The accompanying sweeping music is perfect for the game. It sets the tone, and works well with the voice to create an effective emotional foundation for both the experience and the poetry. It’s surprisingly sophisticated, with clear echoes of Arvo Pärt in places. Bodur gets his music right!

In the game, you can find some written notes, which range between the incomprehensible text and downright dreadful doggerel. Do not judge the poetry of this work by a couple of the dismal schoolboy rhymes thrown at you when you are daft enough to explore an interaction; listen to the narrator and let him lead you.

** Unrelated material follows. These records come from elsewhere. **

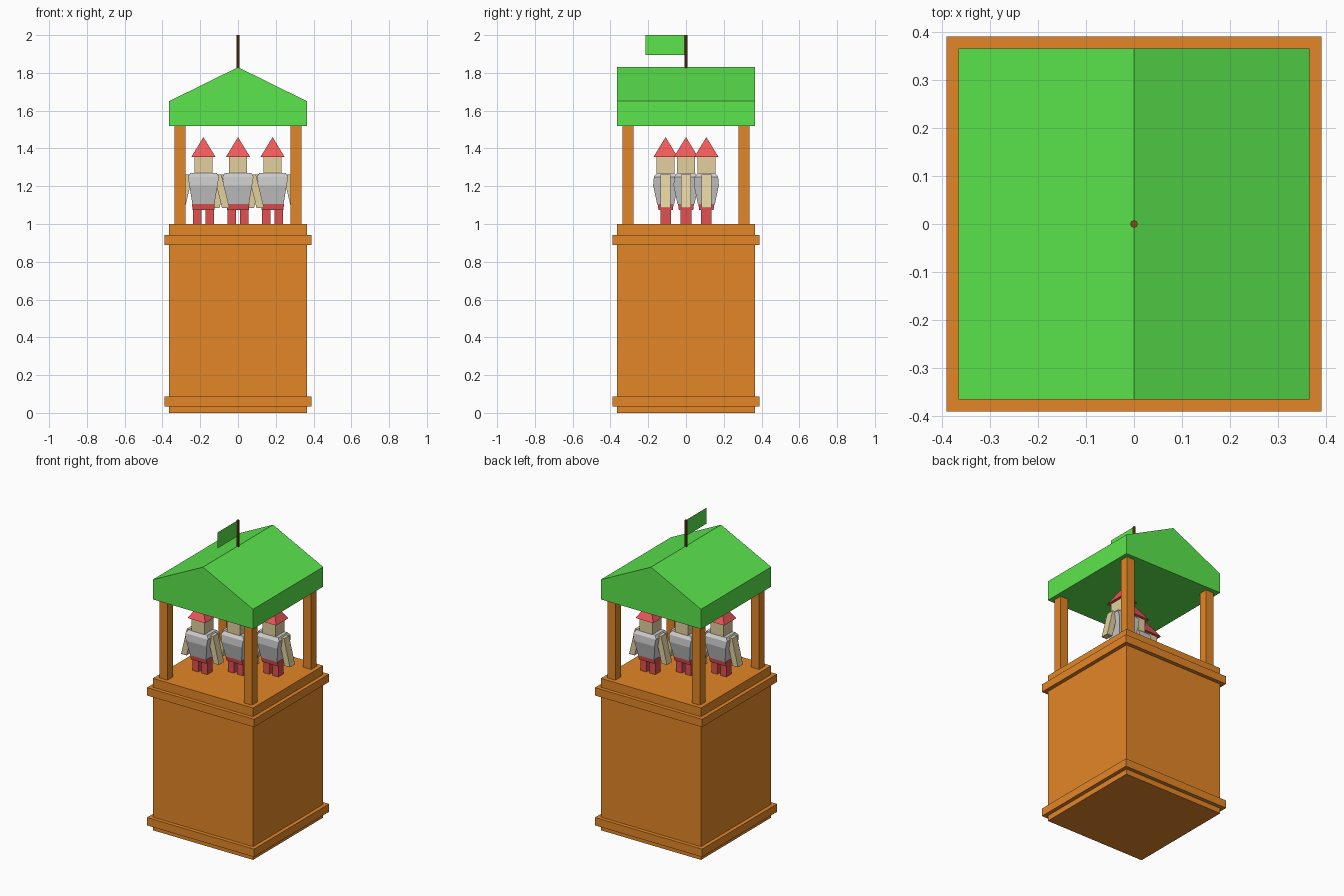
import bpy, bmesh

if "Cube" in bpy.data.objects:
    bpy.data.objects.remove(bpy.data.objects["Cube"])


def material(name, rgb):
    m = bpy.data.materials.new(name)
    m.diffuse_color = (*rgb, 1)
    m.use_nodes = True
    m.node_tree.nodes["Principled BSDF"].inputs["Base Color"].default_value = m.diffuse_color
    return m


WOOD = material("wood", (0.77, 0.24, 0.021))
GREEN = material("green", (0.105, 0.79, 0.075))
BROWN = material("brown", (0.22, 0.07, 0.012))
RED = material("red", (0.88, 0.10, 0.10))
DARK_RED = material("dark_red", (0.76, 0.08, 0.08))
SKIN = material("skin", (0.76, 0.63, 0.34))


def loft(name, rings, mat=None, loc=(0, 0, 0)):
    """Closed solid through rectangles (centre x, half x, half y, z)."""
    bm = bmesh.new()
    loops = []
    for cx, hx, hy, z in rings:
        loops.append([bm.verts.new((cx + sx * hx, sy * hy, z))
                      for sx, sy in ((-1, -1), (1, -1), (1, 1), (-1, 1))])
    bm.faces.new(loops[0][::-1])
    bm.faces.new(loops[-1])
    for a, b in zip(loops, loops[1:]):
        for i in range(4):
            j = (i + 1) % 4
            bm.faces.new((a[i], a[j], b[j], b[i]))
    # collapses pyramid tips and roof ridges
    bmesh.ops.remove_doubles(bm, verts=bm.verts, dist=1e-5)
    bmesh.ops.recalc_face_normals(bm, faces=bm.faces)
    me = bpy.data.meshes.new(name)
    bm.to_mesh(me)
    bm.free()
    if mat:
        me.materials.append(mat)
    ob = bpy.data.objects.new(name, me)
    ob.location = loc
    bpy.context.collection.objects.link(ob)
    return ob


def box(name, hx, hy, z0, z1, mat=None, loc=(0, 0, 0)):
    return loft(name, [(0, hx, hy, z0), (0, hx, hy, z1)], mat, loc)


# Tower body and trim bands
box("tower_body", 0.365, 0.365, 0, 1, WOOD)
box("lower_band", 0.39, 0.39, 0.035, 0.087, WOOD)
box("upper_band", 0.39, 0.39, 0.89, 0.942, WOOD)

# Corner posts
for sx in (-1, 1):
    for sy in (-1, 1):
        box("corner_post", 0.029, 0.029, 1, 1.52, WOOD, (sx * 0.308, sy * 0.308, 0))

# Gable roof with the ridge along y
loft("roof", [(0, 0.365, 0.365, 1.52), (0, 0.365, 0.365, 1.65),
              (0, 0, 0.365, 1.83)], GREEN)

# Flagpole and flat flag
bpy.ops.mesh.primitive_cylinder_add(vertices=8, radius=0.008, depth=0.18,
                                    location=(0, 0, 1.91))
pole = bpy.context.object
pole.name = "flagpole"
pole.data.materials.append(BROWN)
flag_mesh = bpy.data.meshes.new("flag")
flag_mesh.from_pydata([(0, -0.215, 1.895), (0, -0.005, 1.895),
                       (0, -0.005, 2), (0, -0.215, 2)], [], [(0, 1, 2, 3)])
flag_mesh.materials.append(GREEN)
bpy.context.collection.objects.link(bpy.data.objects.new("flag", flag_mesh))

# Three guards standing on a diagonal
for k in (-1, 0, 1):
    at = (k * 0.183, k * 0.108, 0)
    loft("guard_hat", [(0, 0.064, 0.064, 1.355), (0, 0, 0, 1.46)], RED, at)
    box("guard_head", 0.047, 0.047, 1.265, 1.355, SKIN, at)
    loft("guard_torso", [(0, 0.058, 0.045, 1.105), (0, 0.075, 0.066, 1.205),
                         (0, 0.082, 0.062, 1.25), (0, 0.07, 0.046, 1.27)], None, at)
    loft("guard_hips", [(0, 0.058, 0.038, 1.075), (0, 0.06, 0.042, 1.105)], DARK_RED, at)
    for s in (-1, 1):
        box("guard_leg", 0.022, 0.028, 1, 1.08, DARK_RED, (at[0] + s * 0.033, at[1], 0))
        loft("guard_arm", [(s * 0.118, 0.02, 0.026, 1.085),
                           (s * 0.075, 0.02, 0.026, 1.262)], SKIN, at)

The game has three beautiful chapters, with minor interludes. The set pieces contain, and the minor interludes are, simple puzzles. Indeed, puzzle is too strong a word for them. They are almost token interruptions to the flow of the experience, and I don’t see the point of them. Maybe they’re there because computer games are supposed to have puzzles. Perhaps they’re there to ensure you are awake, but the powerful music, the impressive settings, and the hypnotic narration guarantee that anyone but the most sleep–deprived dullard will be wide awake and gawking at the passing myth.

Technically, although beautiful, much of the game is simplistic. I suspect Bodur is a man who has a lot to say in a lot of games, so simply doesn’t have the time to develop a sophisticated technical experience on one of them. This game proves he’s worth listening to whatever the technical weaknesses, so ignore the simplicity, and appreciate the rest of it. The inadequacies do not interfere with the beautiful experience. Bodur is not an animator, he’s a story–teller. The experience is fine so long as you expect a recital around a campfire, not an opera.

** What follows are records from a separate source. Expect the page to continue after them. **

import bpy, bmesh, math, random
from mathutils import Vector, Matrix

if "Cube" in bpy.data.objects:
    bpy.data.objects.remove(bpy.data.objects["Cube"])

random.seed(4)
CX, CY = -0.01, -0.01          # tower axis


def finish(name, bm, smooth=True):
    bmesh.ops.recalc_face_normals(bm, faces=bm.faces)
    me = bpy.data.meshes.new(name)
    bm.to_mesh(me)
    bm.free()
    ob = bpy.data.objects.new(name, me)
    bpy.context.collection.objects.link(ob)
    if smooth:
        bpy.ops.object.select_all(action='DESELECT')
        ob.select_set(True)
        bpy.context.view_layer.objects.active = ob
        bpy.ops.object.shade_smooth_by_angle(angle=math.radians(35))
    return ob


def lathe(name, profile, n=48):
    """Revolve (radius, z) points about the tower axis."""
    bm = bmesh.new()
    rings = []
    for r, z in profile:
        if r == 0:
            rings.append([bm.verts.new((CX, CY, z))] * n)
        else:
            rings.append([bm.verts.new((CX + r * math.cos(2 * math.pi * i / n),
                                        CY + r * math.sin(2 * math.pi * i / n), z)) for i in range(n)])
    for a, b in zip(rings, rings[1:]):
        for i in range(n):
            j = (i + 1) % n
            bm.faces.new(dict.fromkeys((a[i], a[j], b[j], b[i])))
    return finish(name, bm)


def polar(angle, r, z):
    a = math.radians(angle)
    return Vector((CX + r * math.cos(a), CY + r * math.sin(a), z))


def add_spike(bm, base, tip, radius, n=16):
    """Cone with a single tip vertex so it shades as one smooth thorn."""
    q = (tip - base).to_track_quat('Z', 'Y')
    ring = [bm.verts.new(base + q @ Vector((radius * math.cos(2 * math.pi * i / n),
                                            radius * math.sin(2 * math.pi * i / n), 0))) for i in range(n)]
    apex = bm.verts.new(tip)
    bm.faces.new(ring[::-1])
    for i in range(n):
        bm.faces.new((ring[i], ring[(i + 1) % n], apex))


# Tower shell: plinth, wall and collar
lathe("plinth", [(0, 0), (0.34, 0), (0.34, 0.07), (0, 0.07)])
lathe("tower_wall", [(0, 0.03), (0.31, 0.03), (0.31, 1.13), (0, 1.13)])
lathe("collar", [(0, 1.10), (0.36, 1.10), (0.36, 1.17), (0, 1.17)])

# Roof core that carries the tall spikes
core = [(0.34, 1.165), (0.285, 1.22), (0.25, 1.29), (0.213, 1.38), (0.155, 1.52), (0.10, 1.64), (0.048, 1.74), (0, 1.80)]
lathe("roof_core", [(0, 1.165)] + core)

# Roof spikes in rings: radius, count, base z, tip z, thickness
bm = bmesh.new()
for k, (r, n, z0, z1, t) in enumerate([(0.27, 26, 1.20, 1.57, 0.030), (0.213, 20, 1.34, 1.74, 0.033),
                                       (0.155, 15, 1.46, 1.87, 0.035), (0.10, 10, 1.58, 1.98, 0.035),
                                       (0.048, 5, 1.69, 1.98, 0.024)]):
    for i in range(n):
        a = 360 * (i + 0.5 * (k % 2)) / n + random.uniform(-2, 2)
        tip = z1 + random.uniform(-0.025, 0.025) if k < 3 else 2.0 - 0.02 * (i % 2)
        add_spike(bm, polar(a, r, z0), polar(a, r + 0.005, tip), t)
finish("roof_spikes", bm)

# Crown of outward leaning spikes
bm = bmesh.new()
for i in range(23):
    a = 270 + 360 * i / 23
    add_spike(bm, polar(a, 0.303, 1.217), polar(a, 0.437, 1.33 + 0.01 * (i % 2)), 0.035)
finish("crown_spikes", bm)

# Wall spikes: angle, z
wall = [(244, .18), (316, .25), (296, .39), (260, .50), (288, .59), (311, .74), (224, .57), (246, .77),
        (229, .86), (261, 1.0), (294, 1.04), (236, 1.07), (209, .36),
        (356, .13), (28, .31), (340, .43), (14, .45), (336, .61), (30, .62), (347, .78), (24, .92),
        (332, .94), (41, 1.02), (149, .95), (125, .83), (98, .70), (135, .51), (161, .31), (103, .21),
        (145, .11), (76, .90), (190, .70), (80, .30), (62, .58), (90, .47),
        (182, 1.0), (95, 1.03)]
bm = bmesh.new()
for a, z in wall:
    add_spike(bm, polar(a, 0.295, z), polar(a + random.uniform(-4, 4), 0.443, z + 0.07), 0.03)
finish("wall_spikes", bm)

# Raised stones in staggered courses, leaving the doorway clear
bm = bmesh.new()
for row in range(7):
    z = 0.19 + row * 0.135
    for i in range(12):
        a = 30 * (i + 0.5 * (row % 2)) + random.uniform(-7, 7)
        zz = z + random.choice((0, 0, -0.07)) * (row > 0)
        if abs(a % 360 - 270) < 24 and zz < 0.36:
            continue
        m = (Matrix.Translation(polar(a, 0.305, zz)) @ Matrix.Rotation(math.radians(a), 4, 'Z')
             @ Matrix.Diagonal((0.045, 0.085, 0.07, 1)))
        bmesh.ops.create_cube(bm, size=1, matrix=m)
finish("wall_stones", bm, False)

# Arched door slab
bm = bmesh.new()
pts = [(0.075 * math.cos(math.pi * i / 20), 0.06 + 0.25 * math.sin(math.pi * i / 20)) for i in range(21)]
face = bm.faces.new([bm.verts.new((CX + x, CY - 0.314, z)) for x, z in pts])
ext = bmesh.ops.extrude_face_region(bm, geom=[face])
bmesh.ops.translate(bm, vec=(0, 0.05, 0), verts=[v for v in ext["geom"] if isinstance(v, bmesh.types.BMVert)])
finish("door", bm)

Overall, I highly recommend The Hunting God as both a game and as an experience. It guarantees I will explore all of Bodur’s works. The Hunting God is a significant step forward for the walking game genre, and a much better way to absorb mythology than the average video game. I hope it inspires more game creators to move the walking simulator genre onwards. I hope a few poets may feel inspired by this game to give this new genre a go themselves.

image: a screenshot from the hunting god image: a screenshot from the hunting god